A plan to legalize the personal possession of small amounts of marijuana cleared an important hurdle Thursday evening when the Vermont House gave its approval to the legislation by a vote of 81 to 63.
Senate leaders say the outlook for the passage of the bill in their chamber is good and Gov. Phil Scott says he'll sign the legislation if it reaches his desk.
Vermont is now poised to become the first state in the country to legalize marijuana through the legislative process.
In the eight states that have already legalized marijuana, the issue was approved by voters in a statewide referendum and the role of lawmakers was to work out the details of the plan.
The bill passed by the House allows individuals to possess up to an ounce of marijuana and to grow up to two mature plants.

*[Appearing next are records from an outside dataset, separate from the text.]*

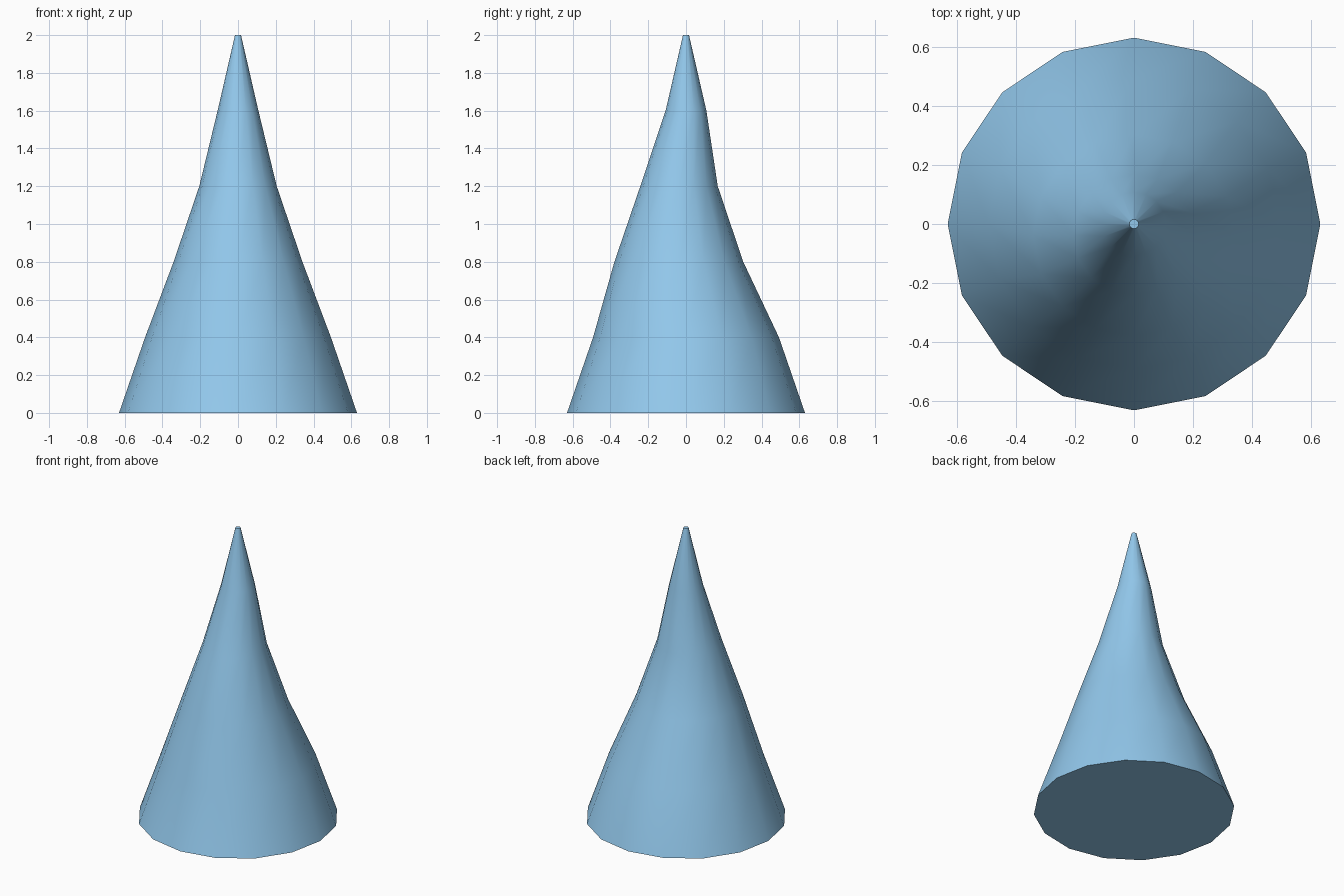
import bpy, bmesh, math

if "Cube" in bpy.data.objects:
    bpy.data.objects.remove(bpy.data.objects["Cube"])

SIDES = 16
# rings of the spike: height, radius, shift along y
RINGS = [(0.0, 0.63, 0.0), (0.4, 0.492, 0.0), (0.8, 0.341, -0.038),
         (1.2, 0.205, -0.037), (1.6, 0.108, 0.0), (2.0, 0.016, 0.0)]


def ring(bm, z, r, dy):
    return [bm.verts.new((r * math.cos(math.tau * i / SIDES),
                          r * math.sin(math.tau * i / SIDES) + dy, z))
            for i in range(SIDES)]


# slightly bent tapering body with flat caps
bm = bmesh.new()
loops = [ring(bm, *row) for row in RINGS]
for low, high in zip(loops, loops[1:]):
    for i in range(SIDES):
        j = (i + 1) % SIDES
        bm.faces.new((low[i], low[j], high[j], high[i]))
bm.faces.new(loops[0][::-1])
bm.faces.new(loops[-1])

mesh = bpy.data.meshes.new("bent_cone")
bm.to_mesh(mesh)
bm.free()
cone = bpy.data.objects.new("bent_cone", mesh)
bpy.context.collection.objects.link(cone)

# smooth sides, sharp cap rims
bpy.context.view_layer.objects.active = cone
cone.select_set(True)
bpy.ops.object.shade_smooth_by_angle(angle=math.radians(40))

# light blue surface
mat = bpy.data.materials.new("light_blue")
mat.diffuse_color = (0.29, 0.58, 0.84, 1)
mat.use_nodes = True
mat.node_tree.nodes["Principled BSDF"].inputs["Base Color"].default_value = mat.diffuse_color
mesh.materials.append(mat)
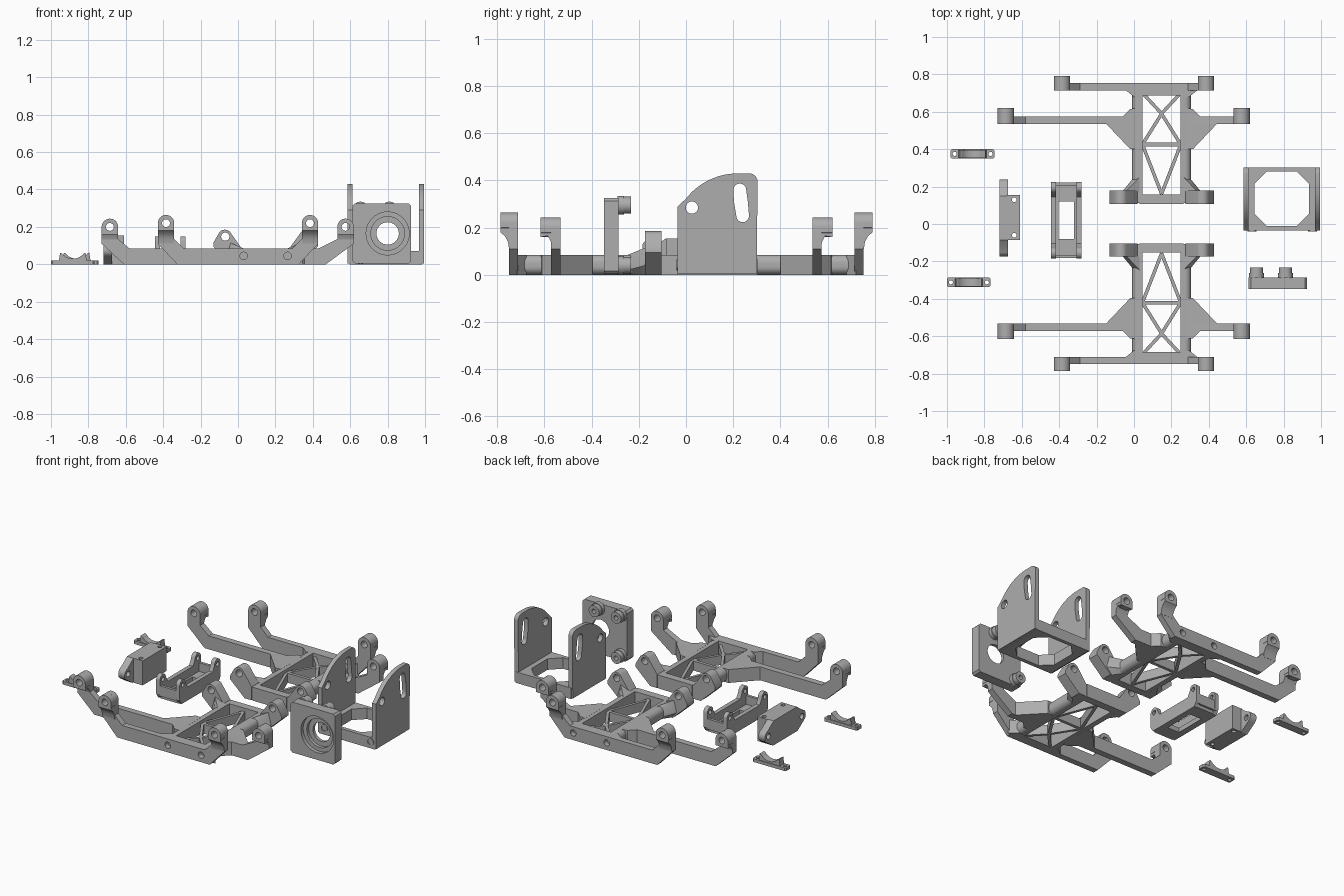
import bpy, bmesh, math
from mathutils import Matrix, Vector

if "Cube" in bpy.data.objects:
    bpy.data.objects.remove(bpy.data.objects["Cube"])

grey = bpy.data.materials.new("printed_grey")
grey.diffuse_color = (0.42, 0.42, 0.42, 1)
grey.use_nodes = True
grey.node_tree.nodes["Principled BSDF"].inputs["Base Color"].default_value = grey.diffuse_color


def add(name, bm):
    bmesh.ops.remove_doubles(bm, verts=bm.verts, dist=1e-5)
    bmesh.ops.recalc_face_normals(bm, faces=bm.faces)
    me = bpy.data.meshes.new(name)
    bm.to_mesh(me)
    bm.free()
    me.materials.append(grey)
    ob = bpy.data.objects.new(name, me)
    bpy.context.collection.objects.link(ob)
    return ob


def prism(name, axis, a, b, outline, holes=()):
    """Extrude an outline with holes from a to b along an axis."""
    cu = bpy.data.curves.new(name, 'CURVE')
    cu.dimensions, cu.fill_mode, cu.extrude = '2D', 'BOTH', 0.5
    for loop in [outline, *holes]:
        sp = cu.splines.new('POLY')
        sp.points.add(len(loop) - 1)
        for p, (u, v) in zip(sp.points, loop):
            p.co = (u, v, 0, 1)
        sp.use_cyclic_u = True
    tmp = bpy.data.objects.new(name + "_tmp", cu)
    bpy.context.collection.objects.link(tmp)
    bpy.context.view_layer.update()
    me = bpy.data.meshes.new_from_object(tmp.evaluated_get(bpy.context.evaluated_depsgraph_get()))
    bpy.data.objects.remove(tmp)
    bm = bmesh.new()
    bm.from_mesh(me)
    bpy.data.meshes.remove(me)
    for v in bm.verts:
        u, w, t = v.co.x, v.co.y, a + (v.co.z + 0.5) * (b - a)
        v.co = {'x': (t, u, w), 'y': (u, t, w), 'z': (u, w, t)}[axis]
    return add(name, bm)


def hull(name, pts):
    bm = bmesh.new()
    for p in pts:
        bm.verts.new(p)
    bmesh.ops.convex_hull(bm, input=bm.verts)
    return add(name, bm)


def arc(cx, cy, r, a0=0, a1=360, n=24):
    k = n if abs(a1 - a0) == 360 else n + 1
    return [(cx + r * math.cos(math.radians(a0 + (a1 - a0) * i / n)),
             cy + r * math.sin(math.radians(a0 + (a1 - a0) * i / n))) for i in range(k)]


def rect(x0, x1, y0, y1, c=0):
    if not c:
        return [(x0, y0), (x1, y0), (x1, y1), (x0, y1)]
    return [(x0 + c, y0), (x1 - c, y0), (x1, y0 + c), (x1, y1 - c),
            (x1 - c, y1), (x0 + c, y1), (x0, y1 - c), (x0, y0 + c)]


def bar(name, p, q, w, z0, z1):
    p, q = Vector(p), Vector(q)
    d = (q - p).normalized() * w / 2
    n = Vector((-d.y, d.x))
    return prism(name, 'z', z0, z1, [tuple(v) for v in (p - n, q - n, q + n, p + n)])


# ---- chassis half (back), later mirrored to the front ----
half = []
R = 0.044


def arm(c, z, s, bot, top):
    """Upturned rail end: foot, round top, inner corner."""
    sweep = arc(c, z, R, 0, 180, 14) if s > 0 else arc(c, z, R, 180, 0, 14)
    return [(bot, 0), (c + s * R, 0.11)] + sweep + [(c - s * R, 0.135), (top, 0.085)]


def boss(c, z, y0, y1):
    half.append(prism("axle_boss", 'y', y0, y1,
                      arc(c, z, R, 0, 180, 16) + [(c - R, z - 0.02), (c - 0.025, z - 0.04),
                                                  (c + 0.025, z - 0.04), (c + R, z - 0.02)],
                      [arc(c, z, 0.021)]))
    half.append(prism("boss_fillet", 'x', c - R, c + R,
                      [(y0, 0.11), (y0 + 0.034, 0.11), (y0 + 0.038, 0.14), (y0 + 0.052, 0.165),
                       (y1, z - 0.04), (y1, z - 0.022), (y0, z - 0.022)]))


# outer rail with two end arms
outer = arm(0.385, 0.22, 1, 0.325, 0.29) + arm(-0.385, 0.22, -1, -0.325, -0.29)[::-1]
half.append(prism("outer_rail", 'y', 0.715, 0.753, outer,
                  [arc(0.385, 0.22, 0.021), arc(-0.385, 0.22, 0.021),
                   arc(0.03, 0.045, 0.02), arc(0.265, 0.045, 0.02)]))
boss(0.385, 0.22, 0.72, 0.79)
boss(-0.385, 0.22, 0.72, 0.79)

# inner rail in two pieces, either side of the truss window
for c, s, bot, top, end in ((-0.685, -1, -0.61, -0.58, 0.02), (0.575, 1, 0.47, 0.43, 0.28)):
    half.append(prism("inner_rail", 'y', 0.535, 0.575,
                      arm(c, 0.2, s, bot, top) + [(end, 0.085), (end, 0)],
                      [arc(c, 0.2, 0.021)]))
    boss(c, 0.2, 0.538, 0.62)

# parts mirrored about the centre line of the truss frame
for m in (lambda x: x, lambda x: 0.295 - x):
    def M(pts):
        return [(m(p[0]), *p[1:]) for p in pts]
    half.append(prism("frame_tube", 'y', 0.112, 0.72,
                      M([(0.046, 0), (0.046, 0.085)] + arc(0.024, 0.051, 0.034, 90, 180, 8)
                        + arc(0.024, 0.034, 0.034, 180, 270, 8))))
    half.append(prism("rail_gusset", 'z', 0, 0.085,
                      M([(-0.15, 0.537), (-0.02, 0.4), (0.02, 0.4), (0.02, 0.62),
                         (-0.02, 0.615), (-0.06, 0.575), (-0.15, 0.573)])))
    half.append(prism("end_gusset", 'z', 0, 0.085,
                      M([(-0.05, 0.72), (0.0, 0.68), (0.03, 0.68), (0.03, 0.72)])))
    # raised fin with a pivot hole
    half.append(prism("pivot_fin", 'y', 0.108, 0.178,
                      M([(-0.03, 0), (-0.132, 0.095), (-0.132, 0.115)]
                        + arc(-0.07, 0.147, 0.038, 145, 45, 10) + [(0.02, 0.085), (0.02, 0)]),
                      [M(arc(-0.068, 0.148, 0.022))]))
    half.append(hull("fin_brace", M([(-0.06, 0.177, 0.04), (-0.04, 0.177, 0.115), (-0.01, 0.177, 0.1),
                                     (0.03, 0.177, 0.085), (0.03, 0.177, 0), (-0.02, 0.177, 0),
                                     (0.0, 0.25, 0.02), (0.0, 0.25, 0.06), (0.03, 0.25, 0.085),
                                     (0.03, 0.25, 0)])))
    # diagonal truss members
    for p, q in (((0.055, 0.69), (0.148, 0.59)), ((0.148, 0.59), (0.045, 0.425)),
                 ((0.045, 0.425), (0.148, 0.16))):
        half.append(bar("truss_strut", M([p])[0], M([q])[0], 0.018, 0.005, 0.065))
half.append(bar("truss_cross", (0.04, 0.425), (0.255, 0.425), 0.02, 0.005, 0.065))
half.append(prism("inner_end_bar", 'z', 0, 0.085, rect(0.03, 0.265, 0.108, 0.157)))
half.append(prism("outer_end_bar", 'z', 0, 0.085, rect(0.03, 0.265, 0.688, 0.72)))

for ob in half:
    me = ob.data.copy()
    me.transform(Matrix.Translation((0, 0.004, 0)) @ Matrix.Scale(-1, 4, (0, 1, 0)))
    me.flip_normals()
    bpy.context.collection.objects.link(bpy.data.objects.new("front_" + ob.name, me))
    ob.name = "back_" + ob.name

# ---- tall U bracket ----
cheek = ([(-0.035, 0.005), (0.30, 0.005), (0.303, 0.395)] + arc(0.268, 0.395, 0.035, 0, 90, 6)
         + arc(0.22, 0.15, 0.28, 90, 142, 12) + [(-0.035, 0.29)])
slot = (arc(0.228, 0.36, 0.027, 0, 180, 10) + [(0.203, 0.31)]
        + arc(0.24, 0.25, 0.027, 180, 360, 10) + [(0.262, 0.31)])
for x0, x1 in ((0.585, 0.613), (0.967, 0.995)):
    prism("bracket_cheek", 'x', x0, x1, cheek, [arc(0.025, 0.285, 0.026), slot])
prism("bracket_base", 'z', 0, 0.07, rect(0.595, 0.985, -0.035, 0.303),
      [rect(0.645, 0.935, -0.01, 0.28, 0.065)])
for x in (0.63, 0.955):
    prism("bracket_screw", 'y', -0.04, -0.03, arc(x, 0.042, 0.024), [arc(x, 0.042, 0.017)])

# ---- motor plate with stepped bore and rear bosses ----
face = rect(0.613, 0.925, 0.005, 0.325, 0.012)
prism("motor_plate_front", 'y', -0.348, -0.305, face, [arc(0.8, 0.165, 0.115, n=40)])
prism("motor_plate_back", 'y', -0.305, -0.285, face, [arc(0.8, 0.165, 0.06, n=32)])
prism("motor_bore_ring", 'y', -0.325, -0.305, arc(0.8, 0.165, 0.116, n=40),
      [arc(0.8, 0.165, 0.09, n=40)])
for x, z in ((0.655, 0.295), (0.81, 0.295), (0.655, 0.04)):
    prism("motor_boss", 'y', -0.29, -0.232, arc(x, z, 0.036), [arc(x, z, 0.014)])
    prism("motor_boss_foot", 'y', -0.29, -0.262, arc(x, z, 0.04))

# ---- two small saddle clips ----
for cx, cy in ((-0.863, 0.375), (-0.883, -0.312)):
    prism("clip_base", 'z', 0, 0.02, rect(cx - 0.117, cx + 0.117, cy - 0.026, cy + 0.026, 0.008),
          [arc(cx - 0.096, cy, 0.011, n=16), arc(cx + 0.096, cy, 0.011, n=16)])
    prism("clip_saddle", 'y', cy - 0.021, cy + 0.021,
          [(cx - 0.075, 0.015), (cx + 0.075, 0.015), (cx + 0.068, 0.062)]
          + arc(cx, 0.105, 0.075, -38, -142, 14) + [(cx - 0.068, 0.062)])

# ---- servo block with long eared plate ----
ear = (arc(0.2, 0.075, 0.038, -60, 80, 10) + [(0.15, 0.155), (-0.085, 0.155)]
       + arc(-0.135, 0.075, 0.038, 100, 240, 10) + [(-0.09, 0), (0.155, 0)])
prism("servo_plate", 'x', -0.72, -0.675, ear, [arc(0.2, 0.075, 0.018), arc(-0.135, 0.075, 0.018)])
prism("servo_block", 'z', 0, 0.155, rect(-0.68, -0.61, -0.085, 0.155),
      [arc(-0.64, 0.13, 0.013, n=16), arc(-0.64, -0.06, 0.013, n=16)])

# ---- open servo tray with eared walls ----
wall = ([(-0.165, 0), (0.205, 0), (0.225, 0.03)] + arc(0.195, 0.12, 0.03, 0, 180, 10)
        + [(0.145, 0.085), (-0.105, 0.085)] + arc(-0.155, 0.12, 0.03, 0, 180, 10) + [(-0.185, 0.03)])
for x0, x1 in ((-0.445, -0.418), (-0.307, -0.28)):
    prism("tray_wall", 'x', x0, x1, wall, [arc(0.195, 0.118, 0.014), arc(-0.155, 0.118, 0.014)])
prism("tray_floor", 'z', 0, 0.03, rect(-0.43, -0.295, -0.17, 0.21), [rect(-0.405, -0.32, -0.08, 0.12)])
for y0, y1 in ((-0.183, -0.165), (0.205, 0.223)):
    prism("tray_end", 'y', y0, y1, rect(-0.43, -0.295, 0.02, 0.085))

# smooth the round walls, keep edges sharp
bpy.ops.object.select_all(action='SELECT')
bpy.context.view_layer.objects.active = bpy.context.scene.objects[0]
bpy.ops.object.shade_smooth_by_angle(angle=math.radians(30))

Newbury Rep. Chip Conquest, the vice chairman of the House Judiciary Committee, urged House members to support the bill.
"Continuing to prohibit the personal use of a substance that poses little risk to public safety and less risk of harm to the user than other legal substances is antithetical to a free society which must to remain free have a rational justification for infringing on the freedom of its citizens," said Conquest.
Arlington Rep. Cynthia Browning wanted to delay legalization until there's a reliable roadside test to measure marijuana impairment.
"I want them to know that if they are pulled over, there will be a way to ascertain whether they are impaired, just as they know with alcohol," said Browning.
Browning’s amendment was defeated.
The bill now goes to the Senate for its consideration. Bennington Sen. Dick Sears, the Senate Judiciary Committee chairman, says he supports the House approach and hopes that it's the first step towards a more comprehensive system.
"I would love to have a tax and regulated piece of the bill, but that's not possible, so I understand that," said Sears.
U.S. Attorney General Jeff Sessions says he wants to crack down on states that have legalized marijuana, but Sears doesn't think this threat will have much impact in Vermont.
"It shouldn't influence this bill because this bill was really about how Vermont law enforcement would treat someone who's in possession of an ounce or less or a certain number of plants in their possession,” said Sears.
Sears says the Senate Judiciary Committee will begin its review of the House's plan on Wednesday.